The more serious second and third degree burns require careful attention during first aid scenarios. Second degree burns can be extremely painful; causing blisters to appear that might break open and make the injury to look raw and wet. Meanwhile, third degree burns are considered the most severe, causing the injured area to look white, brown, charred, leathery, dry, or waxy. Oftentimes, such injuries also cause nerve damage and will lead to the victim feeling numb or little to no pain. For both occasions, discomfort can be eased by removing the clothes and jewelry surrounding the area of the burn, running cool water to the site for about 3-5 minutes, and then keeping the injury sterilized with a clean bandage or piece of cloth.
Based on the 2013 fact sheet released by the American Burn Association, about 60 percent of medical hospitalization cases are related to some type of burn injury.
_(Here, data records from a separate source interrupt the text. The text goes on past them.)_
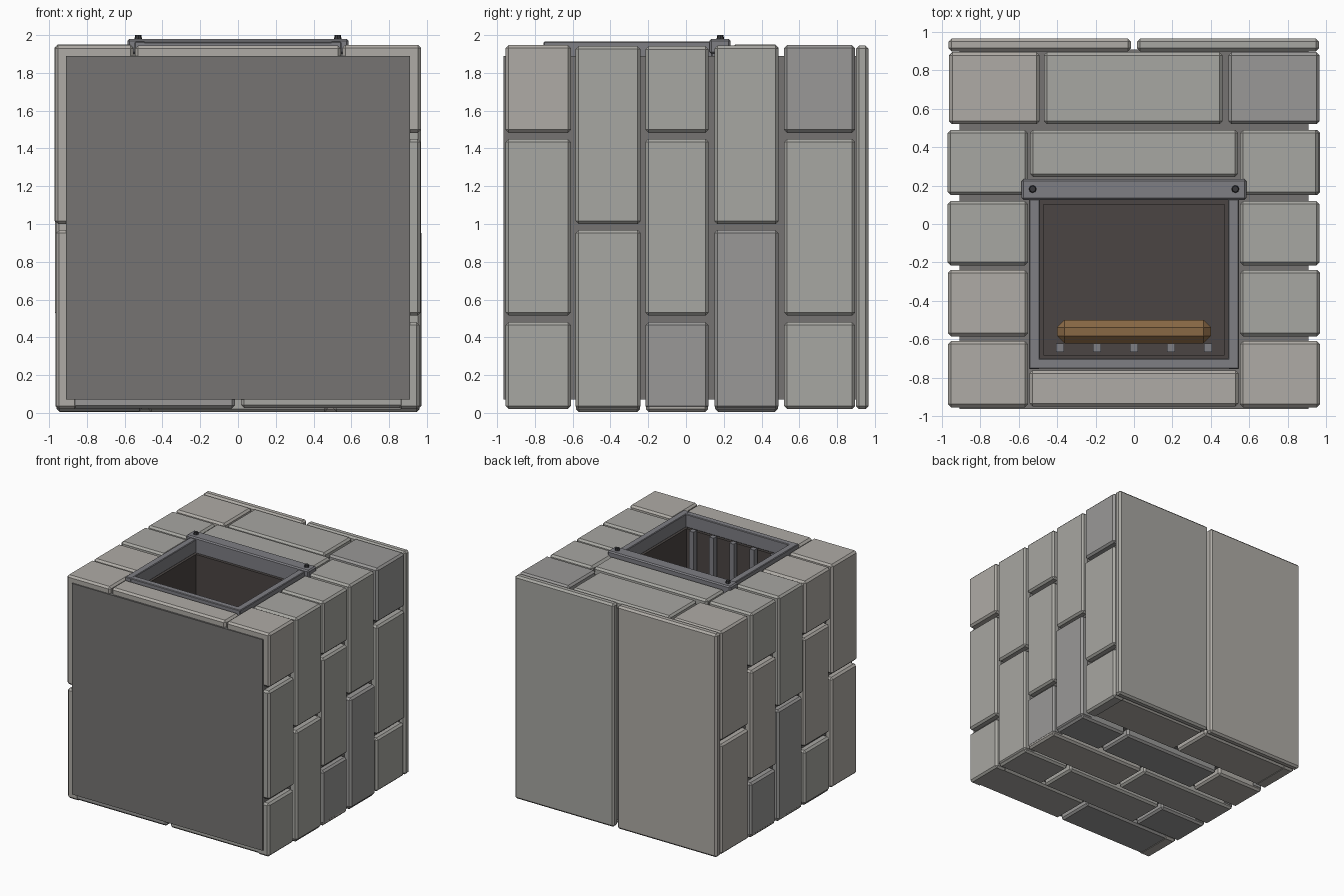
import bpy, bmesh, math, random
from mathutils import Matrix

if "Cube" in bpy.data.objects:
    bpy.data.objects.remove(bpy.data.objects["Cube"])

random.seed(4)


def material(name, r, g, b):
    m = bpy.data.materials.new(name)
    m.diffuse_color = (r, g, b, 1)
    m.use_nodes = True
    m.node_tree.nodes["Principled BSDF"].inputs["Base Color"].default_value = m.diffuse_color
    return m


STONE = [material("stone_light", .43, .41, .38), material("stone_mid", .39, .385, .36),
         material("stone_dark", .32, .315, .31)]
MORTAR = material("mortar", .18, .175, .17)
IRON = material("iron", .21, .21, .23)
SOOT = material("soot", .07, .06, .057)
WOOD = material("wood", .25, .14, .06)
BOLT = material("bolt", .04, .04, .045)


def finish(name, bm, mat):
    me = bpy.data.meshes.new(name)
    bm.to_mesh(me)
    bm.free()
    ob = bpy.data.objects.new(name, me)
    bpy.context.collection.objects.link(ob)
    me.materials.append(mat)
    return ob


def box(name, x, y, z, mat, bevel=0):
    """Box from (min, max) pairs, with optional chamfered edges."""
    bm = bmesh.new()
    size = [b - a for a, b in (x, y, z)]
    mid = [(a + b) / 2 for a, b in (x, y, z)]
    bmesh.ops.create_cube(bm, size=1, matrix=Matrix.Translation(mid) @ Matrix.Diagonal((*size, 1)))
    if bevel:
        bmesh.ops.bevel(bm, geom=bm.edges[:], offset=bevel, segments=1, affect='EDGES')
    return finish(name, bm, mat)


def brick(name, x, y, z):
    return box(name, x, y, z, random.choice(STONE), .016)


def jit():
    return random.uniform(-.006, .006)


# Mortar core with the firebox hole cut through its top
core = box("mortar_core", (-.91, .91), (-.965, .91), (.07, 1.89), MORTAR)
cutter = box("firebox_cutter", (-.497, .497), (-.707, .128), (1.03, 2.2), MORTAR)
cutter.hide_render = True
cutter.hide_viewport = True
cut = core.modifiers.new("firebox", 'BOOLEAN')
cut.object = cutter
cut.operation = 'DIFFERENCE'
cut.solver = 'EXACT'

# Side bricks in five courses; the topmost of each column is a corner block
ROWS = [(-.955, -.61), (-.585, -.24), (-.215, .12), (.15, .49), (.52, .895)]
THREE = [(.02, .48), (.515, 1.45), (1.483, 1.945)]
TWO = [(.02, .968), (1.0, 1.945)]
for r, y in enumerate(ROWS):
    for side in (-1, 1):
        cells = THREE if (r % 2 == 0) == (side > 0) else TWO
        for i, (z0, z1) in enumerate(cells):
            top = i == len(cells) - 1
            inner = (.493 if r == 4 else .553) if top else .85
            xs = sorted((side * inner, side * (.966 + jit())))
            brick("side_brick", xs, y, (z0, z1 + (jit() if top else 0)))

# Bottom bricks in running bond
for r, (y0, y1) in enumerate(ROWS):
    cuts = [-.96, 0, .96] if r % 2 == 0 else [-.96, -.49, .49, .96]
    z0 = .022 if r in (0, 4) else .002
    for a, b in zip(cuts, cuts[1:]):
        x0 = a + (.016 if a > -.9 else 0)
        x1 = b - (.016 if b < .9 else 0)
        brick("bottom_brick", (x0, x1), (y0 + .003, y1 - .003), (z0 + abs(jit()), .2))

# Top bricks above and below the opening
brick("top_middle_brick", (-.47, .462), (.52, .895), (1.7, 1.945))
brick("lintel_brick", (-.542, .542), (.245, .49), (1.7, 1.95))
brick("sill_brick", (-.545, .545), (-.95, -.762), (1.7, 1.945))

# Two large slabs covering the back
for x in ((-.966, -.015), (.015, .963)):
    brick("back_slab", x, (.9, .966), (.02, 1.945))

# Iron frame around the opening, with the bolted lintel bar
for s in (-1, 1):
    box("frame_post", sorted((s * .49, s * .548)), (-.755, .14), (1.85, 1.965), IRON, .005)
    bm = bmesh.new()
    bmesh.ops.create_cone(bm, cap_ends=True, segments=8, radius1=.022, radius2=.016, depth=.03,
                          matrix=Matrix.Translation((s * .528, .182, 1.985)))
    finish("lintel_bolt", bm, BOLT)
box("frame_sill", (-.5, .5), (-.754, -.7), (1.85, 1.964), IRON, .005)
box("frame_lintel", (-.585, .585), (.125, .235), (1.9, 1.98), IRON, .01)
box("frame_head", (-.5, .5), (.125, .2), (1.85, 1.95), IRON)

# Sooty firebox lining: four walls and a rear panel
for s in (-1, 1):
    box("firebox_wall", sorted((s * .472, s * .496)), (-.706, .127), (1.04, 1.85), SOOT)
box("firebox_floor", (-.475, .475), (-.706, -.682), (1.04, 1.849), SOOT)
box("firebox_ceiling", (-.475, .475), (.102, .127), (1.04, 1.849), SOOT)
box("firebox_rear", (-.49, .49), (-.7, .12), (1.035, 1.06), SOOT)

# Grate bars with a log resting on them
for x in (-.385, -.193, 0, .193, .385):
    box("grate_bar", (x - .021, x + .021), (-.668, -.622), (1.06, 1.87), IRON)
box("log", (-.4, .4), (-.622, -.5), (1.28, 1.42), WOOD, .038)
Most of these injuries are caused by accidents that happen at home, in the workplace, and on the road during a vehicular crash. The personal injury lawyers at Sampson Law Firm also point that plenty of such accidents causing burn injuries happen due to reckless or negligent actions by another party. In this scenario, victims can seek out compensation that can help them pay for medical and treatment costs. Click here to learn more about what you can do if you’ve been burned in such a situation.
Posted by Jules on Apr 11, 2015 in Animals | 0 comments
Dogs are beloved pets in millions of households all over America. They are considered “man’s best friend,” well-loved for their playful and friendly dispositions. However, some dogs end up attacking when they feel provoked or threatened. Unfortunately, such instances usually end with serious injuries.
The non-profit organization Dogs Bite estimates that about 1,000 people become victims of dog bites and will require medical attention ever year. According to the Centers for Disease Control and Prevention, the usual victims in these scenarios are children.
It’s not surprising that children are the typical victims of dog attacks. Children are curious about the world around them, and cute pets will often encourage this curiosity. Sometimes, a child’s attempt to play could be misconstrued by the dog as a threat. Keeping children supervised during such interactions is one of the most effective ways that dog bites can be prevented.
According to the American Society for the Prevention of Cruelty to Animals, parents, guardians, and dog-owners can take the following suggestions to keep children safe from dog bite injuries:
- Never allow a child to approach a dog that is in the middle of eating, sleeping, or nursing her puppies. Similarly, prevent children from approaching a dog that’s already provoked or scared.
- Prevent children from petting or approaching a dog that is off its leash, behind a fence, or inside a car. If they want to pet another person’s dog, tell them to ask the owner first.
- Teach children about a dog’s body language. When a dog is scared, it will flatten its ears, hunch its back, and tuck its tail between the hind legs. When threatened, a dog will pull its ears back, wrinkle its muzzle, show its teeth, and growl.
Parents can keep their children safe from dog bites through proper supervision and education. However, such efforts won’t be enough to significantly reduce the number of reported dog bite injuries all over the country. As emphasized by the website of N. Craig Richardson, negligent pet owners can put the people around them at risk. Dog owners should be responsible for keeping their pets trained and well-behaved.